In 1994, a pneumonic plague wreaked havoc in Surat causing mass exodus of around 200,000 people from there. The plague was caused by rats and it spread rapidly and was controlled ultimately by a massive sanitisation drive and antibiotic therapy that included vast use of tetracycline. In 1995, SR Rao was appointed the Municipal Commissioner of the city and through his administrative acumen, mass sensitisation and punitive measures the city was cleaned and became the second cleanest city in India then. Surat is the fastest growing city in the world and was ranked second in the cleanliness survey last quarter. Crux of the story is that sanitisation has become a part of Surat residents’ lifestyle because they realised that lack of cleanliness could kill them and they are now trying to establish balance between development and cleanliness.

Indore ranks first in the cleanliness survey because the residents there have also been sensitised enough in this regard and they feel that it is their duty to keep it clean and motivate others to do so. The role of NGOs, private companies, political will and mutual trust between municipal body and people are also praiseworthy in this venture. Moreover, the Municipal Corporation is also doing novel service for the cleanliness cause as it developed a system for 100% collection of waste from the households, out of which almost 95% gets segregated at source in terms of wet and dry waste. Dry waste is sent to the recycling plants and wet waste is used for composting and production of energy. The crux is that political will and administrative support with sensitisation, reward and punitive modes can inculcate good habits in the masses.

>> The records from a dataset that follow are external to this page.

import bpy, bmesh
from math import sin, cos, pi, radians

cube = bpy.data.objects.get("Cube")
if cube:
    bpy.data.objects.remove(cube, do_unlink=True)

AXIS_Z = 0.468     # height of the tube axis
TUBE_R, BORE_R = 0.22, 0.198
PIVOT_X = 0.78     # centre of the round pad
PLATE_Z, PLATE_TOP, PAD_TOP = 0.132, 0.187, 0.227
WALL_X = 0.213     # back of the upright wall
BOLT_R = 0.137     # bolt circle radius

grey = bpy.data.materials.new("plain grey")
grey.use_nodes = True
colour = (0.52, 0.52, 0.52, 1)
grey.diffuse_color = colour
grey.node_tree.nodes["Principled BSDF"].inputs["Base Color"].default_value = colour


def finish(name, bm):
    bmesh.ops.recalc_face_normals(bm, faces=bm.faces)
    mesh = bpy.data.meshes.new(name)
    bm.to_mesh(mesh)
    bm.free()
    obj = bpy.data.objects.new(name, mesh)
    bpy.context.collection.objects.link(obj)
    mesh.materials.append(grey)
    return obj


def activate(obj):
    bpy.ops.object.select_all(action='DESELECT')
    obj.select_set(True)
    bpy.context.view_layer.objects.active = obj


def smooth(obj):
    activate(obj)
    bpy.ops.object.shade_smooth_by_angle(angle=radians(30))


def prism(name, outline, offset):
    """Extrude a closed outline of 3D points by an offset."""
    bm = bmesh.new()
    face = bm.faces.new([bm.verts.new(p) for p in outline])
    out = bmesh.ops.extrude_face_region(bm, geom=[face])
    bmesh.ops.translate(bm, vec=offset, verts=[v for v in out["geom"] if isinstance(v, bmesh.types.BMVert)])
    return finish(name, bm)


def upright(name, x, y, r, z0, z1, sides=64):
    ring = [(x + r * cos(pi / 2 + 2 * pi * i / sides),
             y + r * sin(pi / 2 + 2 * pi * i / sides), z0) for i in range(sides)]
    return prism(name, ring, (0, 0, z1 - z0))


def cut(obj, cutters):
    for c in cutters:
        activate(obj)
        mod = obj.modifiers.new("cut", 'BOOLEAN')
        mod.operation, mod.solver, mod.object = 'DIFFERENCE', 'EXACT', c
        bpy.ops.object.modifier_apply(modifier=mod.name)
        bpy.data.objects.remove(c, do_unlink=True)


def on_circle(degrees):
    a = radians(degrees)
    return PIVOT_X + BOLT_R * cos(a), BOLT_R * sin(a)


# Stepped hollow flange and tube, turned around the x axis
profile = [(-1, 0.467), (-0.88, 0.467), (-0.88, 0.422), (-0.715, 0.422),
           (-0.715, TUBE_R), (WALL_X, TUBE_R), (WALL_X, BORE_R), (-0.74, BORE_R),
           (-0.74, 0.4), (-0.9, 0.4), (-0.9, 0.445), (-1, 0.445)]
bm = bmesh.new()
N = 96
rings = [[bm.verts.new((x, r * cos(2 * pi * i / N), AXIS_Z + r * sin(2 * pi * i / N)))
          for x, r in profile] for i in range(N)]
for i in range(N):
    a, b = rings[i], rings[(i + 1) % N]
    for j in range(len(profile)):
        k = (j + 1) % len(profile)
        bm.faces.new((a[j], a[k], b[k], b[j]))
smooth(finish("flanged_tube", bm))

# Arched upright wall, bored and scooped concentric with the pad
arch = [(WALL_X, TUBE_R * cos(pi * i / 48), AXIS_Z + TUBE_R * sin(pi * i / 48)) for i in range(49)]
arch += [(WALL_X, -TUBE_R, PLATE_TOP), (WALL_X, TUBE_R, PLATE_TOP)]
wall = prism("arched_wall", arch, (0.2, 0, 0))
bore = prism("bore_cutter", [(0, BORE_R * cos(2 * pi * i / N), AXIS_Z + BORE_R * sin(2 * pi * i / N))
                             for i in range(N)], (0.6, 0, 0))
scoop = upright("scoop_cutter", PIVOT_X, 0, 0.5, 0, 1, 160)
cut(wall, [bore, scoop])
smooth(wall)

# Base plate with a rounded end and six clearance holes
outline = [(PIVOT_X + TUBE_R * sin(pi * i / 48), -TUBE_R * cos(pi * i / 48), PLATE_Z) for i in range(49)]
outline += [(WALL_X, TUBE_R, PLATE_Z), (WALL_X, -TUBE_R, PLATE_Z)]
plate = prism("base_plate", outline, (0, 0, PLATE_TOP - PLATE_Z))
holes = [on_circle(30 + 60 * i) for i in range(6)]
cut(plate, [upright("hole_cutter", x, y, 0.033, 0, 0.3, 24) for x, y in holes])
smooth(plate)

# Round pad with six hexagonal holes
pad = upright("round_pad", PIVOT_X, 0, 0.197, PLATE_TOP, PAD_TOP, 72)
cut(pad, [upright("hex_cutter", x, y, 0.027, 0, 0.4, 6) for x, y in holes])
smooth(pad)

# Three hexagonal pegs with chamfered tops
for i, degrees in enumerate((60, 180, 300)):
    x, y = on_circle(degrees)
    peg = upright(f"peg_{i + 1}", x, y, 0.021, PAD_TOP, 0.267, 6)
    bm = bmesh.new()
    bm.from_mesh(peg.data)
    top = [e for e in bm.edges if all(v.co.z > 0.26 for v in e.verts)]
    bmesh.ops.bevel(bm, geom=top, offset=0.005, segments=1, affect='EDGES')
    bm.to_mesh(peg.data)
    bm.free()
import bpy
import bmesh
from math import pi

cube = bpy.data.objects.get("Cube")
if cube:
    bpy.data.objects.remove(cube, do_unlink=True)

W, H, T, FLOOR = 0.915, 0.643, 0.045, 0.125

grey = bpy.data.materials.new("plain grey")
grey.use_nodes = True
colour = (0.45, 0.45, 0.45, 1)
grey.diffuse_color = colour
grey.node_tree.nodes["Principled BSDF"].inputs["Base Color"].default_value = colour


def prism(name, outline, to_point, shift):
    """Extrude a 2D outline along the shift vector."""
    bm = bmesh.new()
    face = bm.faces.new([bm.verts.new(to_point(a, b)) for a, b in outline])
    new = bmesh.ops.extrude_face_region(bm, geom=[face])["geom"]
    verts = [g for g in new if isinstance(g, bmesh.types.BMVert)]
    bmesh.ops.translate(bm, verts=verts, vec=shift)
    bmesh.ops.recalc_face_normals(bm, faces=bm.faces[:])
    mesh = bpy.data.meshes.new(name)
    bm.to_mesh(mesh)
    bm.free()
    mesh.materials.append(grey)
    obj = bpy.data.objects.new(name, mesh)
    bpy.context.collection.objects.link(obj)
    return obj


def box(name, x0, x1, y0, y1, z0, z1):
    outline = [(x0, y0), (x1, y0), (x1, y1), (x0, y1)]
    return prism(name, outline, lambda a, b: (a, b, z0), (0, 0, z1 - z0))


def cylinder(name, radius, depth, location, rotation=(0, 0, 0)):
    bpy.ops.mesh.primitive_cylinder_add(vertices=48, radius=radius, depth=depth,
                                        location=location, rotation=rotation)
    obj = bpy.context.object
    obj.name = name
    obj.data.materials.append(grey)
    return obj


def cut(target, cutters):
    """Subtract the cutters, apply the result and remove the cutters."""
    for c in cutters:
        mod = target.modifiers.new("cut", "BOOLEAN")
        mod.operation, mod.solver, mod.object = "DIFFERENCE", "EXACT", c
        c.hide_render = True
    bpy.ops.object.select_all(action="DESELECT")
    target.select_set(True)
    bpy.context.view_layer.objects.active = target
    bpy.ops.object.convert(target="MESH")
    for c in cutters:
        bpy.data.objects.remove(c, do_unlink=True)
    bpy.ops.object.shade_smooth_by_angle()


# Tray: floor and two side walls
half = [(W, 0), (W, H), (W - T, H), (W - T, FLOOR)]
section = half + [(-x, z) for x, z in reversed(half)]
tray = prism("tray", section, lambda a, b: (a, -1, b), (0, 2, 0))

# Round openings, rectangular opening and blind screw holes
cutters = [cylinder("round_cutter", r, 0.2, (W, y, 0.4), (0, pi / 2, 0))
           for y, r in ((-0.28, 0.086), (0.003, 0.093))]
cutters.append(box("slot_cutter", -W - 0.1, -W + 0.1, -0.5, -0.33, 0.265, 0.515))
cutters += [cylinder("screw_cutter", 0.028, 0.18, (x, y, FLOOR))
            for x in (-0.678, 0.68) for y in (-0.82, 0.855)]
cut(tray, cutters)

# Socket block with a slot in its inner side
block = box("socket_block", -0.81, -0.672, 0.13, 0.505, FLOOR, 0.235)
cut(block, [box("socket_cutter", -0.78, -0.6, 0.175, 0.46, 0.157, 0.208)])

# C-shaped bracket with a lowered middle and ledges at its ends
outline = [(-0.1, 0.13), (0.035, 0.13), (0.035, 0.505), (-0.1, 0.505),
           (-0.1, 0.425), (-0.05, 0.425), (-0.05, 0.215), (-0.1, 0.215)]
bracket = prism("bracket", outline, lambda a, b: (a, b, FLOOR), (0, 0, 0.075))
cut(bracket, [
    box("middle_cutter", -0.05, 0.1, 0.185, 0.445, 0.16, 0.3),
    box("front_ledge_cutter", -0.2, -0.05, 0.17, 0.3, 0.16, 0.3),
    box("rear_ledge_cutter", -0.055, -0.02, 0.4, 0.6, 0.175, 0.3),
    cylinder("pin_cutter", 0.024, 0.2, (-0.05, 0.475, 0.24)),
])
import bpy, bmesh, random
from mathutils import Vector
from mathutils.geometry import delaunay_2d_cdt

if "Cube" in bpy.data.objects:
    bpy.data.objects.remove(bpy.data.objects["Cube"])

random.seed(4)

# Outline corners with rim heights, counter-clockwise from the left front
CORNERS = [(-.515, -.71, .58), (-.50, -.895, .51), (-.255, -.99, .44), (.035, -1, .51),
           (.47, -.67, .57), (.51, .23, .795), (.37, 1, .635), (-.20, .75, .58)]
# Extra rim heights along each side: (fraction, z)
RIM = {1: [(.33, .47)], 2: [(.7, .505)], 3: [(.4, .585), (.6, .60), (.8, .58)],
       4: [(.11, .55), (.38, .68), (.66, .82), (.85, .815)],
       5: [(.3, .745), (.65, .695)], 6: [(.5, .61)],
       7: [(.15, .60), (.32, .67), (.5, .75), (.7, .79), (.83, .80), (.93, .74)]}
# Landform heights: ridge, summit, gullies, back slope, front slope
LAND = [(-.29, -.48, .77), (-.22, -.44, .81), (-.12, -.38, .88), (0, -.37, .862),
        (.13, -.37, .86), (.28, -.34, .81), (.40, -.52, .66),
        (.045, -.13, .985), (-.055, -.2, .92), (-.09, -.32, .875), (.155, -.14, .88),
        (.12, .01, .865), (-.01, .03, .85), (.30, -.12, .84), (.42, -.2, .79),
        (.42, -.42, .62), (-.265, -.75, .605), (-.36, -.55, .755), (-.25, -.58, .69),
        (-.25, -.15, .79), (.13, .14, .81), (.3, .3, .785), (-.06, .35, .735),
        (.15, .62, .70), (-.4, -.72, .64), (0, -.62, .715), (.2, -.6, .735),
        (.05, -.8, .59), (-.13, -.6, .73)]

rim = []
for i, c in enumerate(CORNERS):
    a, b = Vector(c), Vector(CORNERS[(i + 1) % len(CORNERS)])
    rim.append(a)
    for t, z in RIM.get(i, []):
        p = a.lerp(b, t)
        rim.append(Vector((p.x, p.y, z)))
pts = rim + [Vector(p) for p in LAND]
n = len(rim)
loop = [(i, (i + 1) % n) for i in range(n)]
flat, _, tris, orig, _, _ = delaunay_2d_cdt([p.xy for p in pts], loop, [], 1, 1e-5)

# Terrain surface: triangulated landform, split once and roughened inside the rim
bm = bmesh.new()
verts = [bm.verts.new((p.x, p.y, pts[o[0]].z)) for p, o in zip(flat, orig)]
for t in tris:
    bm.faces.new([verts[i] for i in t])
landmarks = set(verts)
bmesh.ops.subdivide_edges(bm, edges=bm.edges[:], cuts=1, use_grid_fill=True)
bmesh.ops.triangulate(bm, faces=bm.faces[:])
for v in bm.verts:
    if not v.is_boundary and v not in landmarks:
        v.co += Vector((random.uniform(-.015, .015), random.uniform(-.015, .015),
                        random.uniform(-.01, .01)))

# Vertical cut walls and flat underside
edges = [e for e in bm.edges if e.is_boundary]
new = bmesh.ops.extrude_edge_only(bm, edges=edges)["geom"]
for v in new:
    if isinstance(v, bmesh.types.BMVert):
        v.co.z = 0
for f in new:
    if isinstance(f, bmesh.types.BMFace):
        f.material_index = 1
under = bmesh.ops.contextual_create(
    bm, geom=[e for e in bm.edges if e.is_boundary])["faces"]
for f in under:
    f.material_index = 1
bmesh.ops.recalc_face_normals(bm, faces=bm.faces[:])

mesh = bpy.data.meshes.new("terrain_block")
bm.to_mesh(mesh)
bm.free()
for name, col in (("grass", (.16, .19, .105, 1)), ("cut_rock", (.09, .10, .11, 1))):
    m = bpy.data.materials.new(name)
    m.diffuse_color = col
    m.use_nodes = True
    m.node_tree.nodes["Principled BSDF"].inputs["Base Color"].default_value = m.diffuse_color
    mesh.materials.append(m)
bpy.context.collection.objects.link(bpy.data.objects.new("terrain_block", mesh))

To win the war against the corona virus, we require strong political will, huge sensitisation drives, large scale philanthropic programmes, development of emotional strength and instilling awareness of health and hygiene in masses. A fine balance between nature and development and adoption of natural techniques of survival as taught by our ancestors is the need of the hour. Nature worship and adoration in terms of rivers as life savers, Shiva as creator, Peepal tree (great source of oxygen) which is also capable of releasing oxygen at night through CAM pathway of photosynthesis (Crassulacean Acid Metabolism) when they are in epiphytic state (plants that live on other plants), basil (Tulsi) which has medicinal and immunity booster agents, were given utmost importance in the past and followed till date with aberrations due to selfish motives. The time is ripe for bolstering relationship between nature and humanity. Nature’s worship in terms of adopting natural practices and conserving its resources should become part of our life in letter and spirit now. It will not only help in warding off diseases which often bother us, it will make us overall healthy human beings ultimately enhancing our physical, emotional and academic health and it will become a rich repository of society.

(Dr PrashantThapliyal is Assistant Professor, Army Cadet College, Indian Military Academy, Dehradun.)